- **Exercise description**
Which lines of the data below include the string "digit"? Return each of them.

- **Listed entries**
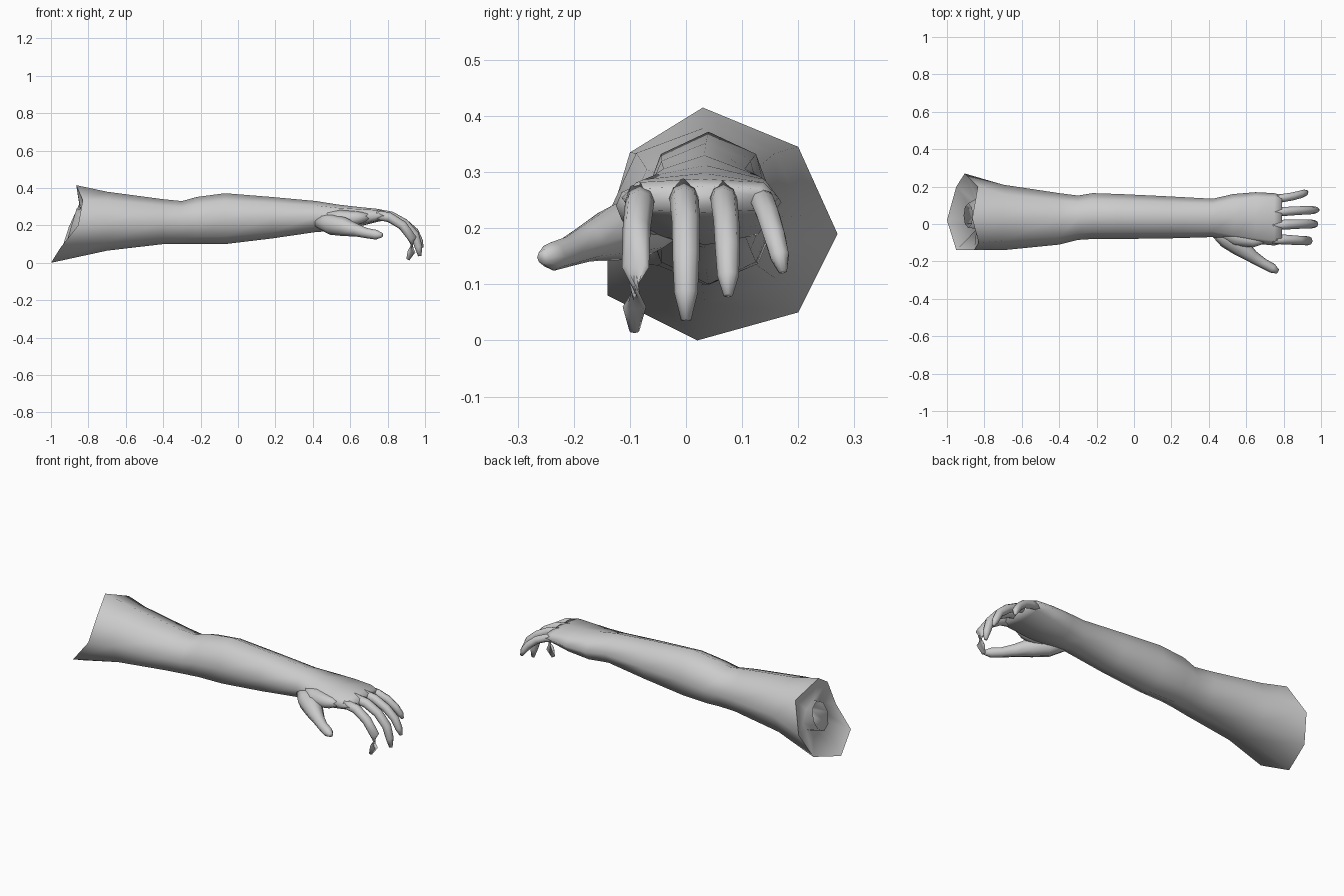
import bpy, bmesh
from math import sin, cos, pi, copysign
from mathutils import Vector

cube = bpy.data.objects.get("Cube")
if cube:
    bpy.data.objects.remove(cube)

skin = bpy.data.materials.new("plain_grey")
skin.use_nodes = True
skin.diffuse_color = (0.6, 0.6, 0.6, 1)
skin.node_tree.nodes["Principled BSDF"].inputs["Base Color"].default_value = (0.6, 0.6, 0.6, 1)


def loft(name, rings, cap_start=False, cap_end=True):
    """Skin a list of equal-sized point rings into a smooth shaded mesh."""
    bm = bmesh.new()
    rows = [[bm.verts.new(p) for p in ring] for ring in rings]
    n = len(rows[0])
    for a, b in zip(rows, rows[1:]):
        for i in range(n):
            j = (i + 1) % n
            bm.faces.new((a[i], b[i], b[j], a[j]))
    if cap_start:
        bm.faces.new(rows[0])
    if cap_end:
        bm.faces.new(rows[-1][::-1])
    bmesh.ops.recalc_face_normals(bm, faces=bm.faces)
    for f in bm.faces:
        f.smooth = True
    me = bpy.data.meshes.new(name)
    bm.to_mesh(me)
    bm.free()
    me.materials.append(skin)
    ob = bpy.data.objects.new(name, me)
    bpy.context.collection.objects.link(ob)
    return ob


def section(x, y0, y1, z0, z1, power=1.0, n=8):
    """Rounded cross-section filling a y/z box, starting at the top."""
    ring = []
    for i in range(n):
        a = 2 * pi * i / n
        s, c = sin(a), cos(a)
        s = copysign(abs(s) ** power, s)
        c = copysign(abs(c) ** power, c)
        ring.append(Vector((x, (y0 + y1) / 2 + s * (y1 - y0) / 2,
                            (z0 + z1) / 2 + c * (z1 - z0) / 2)))
    return ring


def digit(name, path, radii, n=8):
    """Tapered tube along a bent path."""
    pts = [Vector(p) for p in path]
    rings = []
    for i, p in enumerate(pts):
        d = (pts[min(i + 1, len(pts) - 1)] - pts[max(i - 1, 0)]).normalized()
        side = d.cross(Vector((0, 0, 1))).normalized()
        up = side.cross(d)
        rings.append([p + radii[i] * (side * cos(2 * pi * k / n) + up * sin(2 * pi * k / n))
                      for k in range(n)])
    return loft(name, rings, cap_start=True)


# Arm and palm: ragged shoulder rim followed by sections along x
rim = [Vector(p) for p in (
    (-.865, .03, .415), (-.835, .2, .345), (-.905, .27, .19), (-.95, .2, .05),
    (-1, .02, 0), (-.95, -.14, .08), (-.855, -.14, .2), (-.83, -.10, .335))]
arm = [rim]
for s in ((-.7, -.14, .21, .065, .38), (-.4, -.11, .165, .10, .34),
          (-.3, -.085, .152, .10, .33), (-.22, -.08, .165, .10, .352),
          (-.07, -.08, .16, .10, .372), (.18, -.077, .148, .13, .352),
          (.42, -.07, .135, .165, .33), (.53, -.09, .16, .17, .312, .85),
          (.65, -.105, .17, .195, .298, .7), (.75, -.115, .165, .22, .288, .6),
          (.79, -.105, .155, .228, .275, .6)):
    arm.append(section(*s))
loft("arm", arm)

# Hollow shoulder end with a raised hexagonal socket
centre = Vector((-.84, .05, .2))
inner = [p.lerp(centre, .6) for p in rim]
for p in inner:
    p.x = -.84
outer_end = section(-.89, -.02, .11, .13, .29)
for p in outer_end:
    p.x += (p.z - .2) * .3
pit = section(-.8, .01, .08, .17, .25)
loft("shoulder_socket", [rim, inner, outer_end, pit])

# Fingers
radii = (.027, .026, .025, .024, .021, .009)
digit("index_finger", ((.74, -.08, .256), (.81, -.083, .243), (.88, -.088, .2),
                       (.932, -.09, .13), (.928, -.092, .06), (.908, -.092, .017)), radii)
digit("middle_finger", ((.74, -.005, .262), (.82, -.003, .248), (.89, 0, .21),
                        (.945, 0, .15), (.965, 0, .085), (.972, 0, .036)), radii)
digit("ring_finger", ((.74, .065, .262), (.82, .068, .248), (.89, .072, .212),
                      (.945, .074, .165), (.97, .075, .115), (.985, .075, .08)),
      [r * .92 for r in radii])
digit("little_finger", ((.72, .13, .255), (.79, .138, .245), (.845, .147, .222),
                        (.89, .158, .185), (.915, .167, .15), (.925, .173, .122)),
      [r * .85 for r in radii])

# Thumb
digit("thumb", ((.43, -.02, .225), (.5, -.075, .205), (.57, -.125, .192), (.635, -.175, .174),
                (.69, -.21, .158), (.74, -.237, .15), (.77, -.255, .148)),
      (.04, .056, .05, .034, .027, .026, .012))

# Fleshy web joining the thumb to the palm
digit("thumb_web", ((.46, -.02, .235), (.55, -.07, .232), (.64, -.09, .24), (.71, -.085, .25)),
      (.045, .05, .035, .015))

- **Exercise response**
def digit(name, path, radii, n=8):
digit("index_finger", ((.74, -.08, .256), (.81, -.083, .243), (.88, -.088, .2),
digit("middle_finger", ((.74, -.005, .262), (.82, -.003, .248), (.89, 0, .21),
digit("ring_finger", ((.74, .065, .262), (.82, .068, .248), (.89, .072, .212),
digit("little_finger", ((.72, .13, .255), (.79, .138, .245), (.845, .147, .222),
digit("thumb", ((.43, -.02, .225), (.5, -.075, .205), (.57, -.125, .192), (.635, -.175, .174),
digit("thumb_web", ((.46, -.02, .235), (.55, -.07, .232), (.64, -.09, .24), (.71, -.085, .25)),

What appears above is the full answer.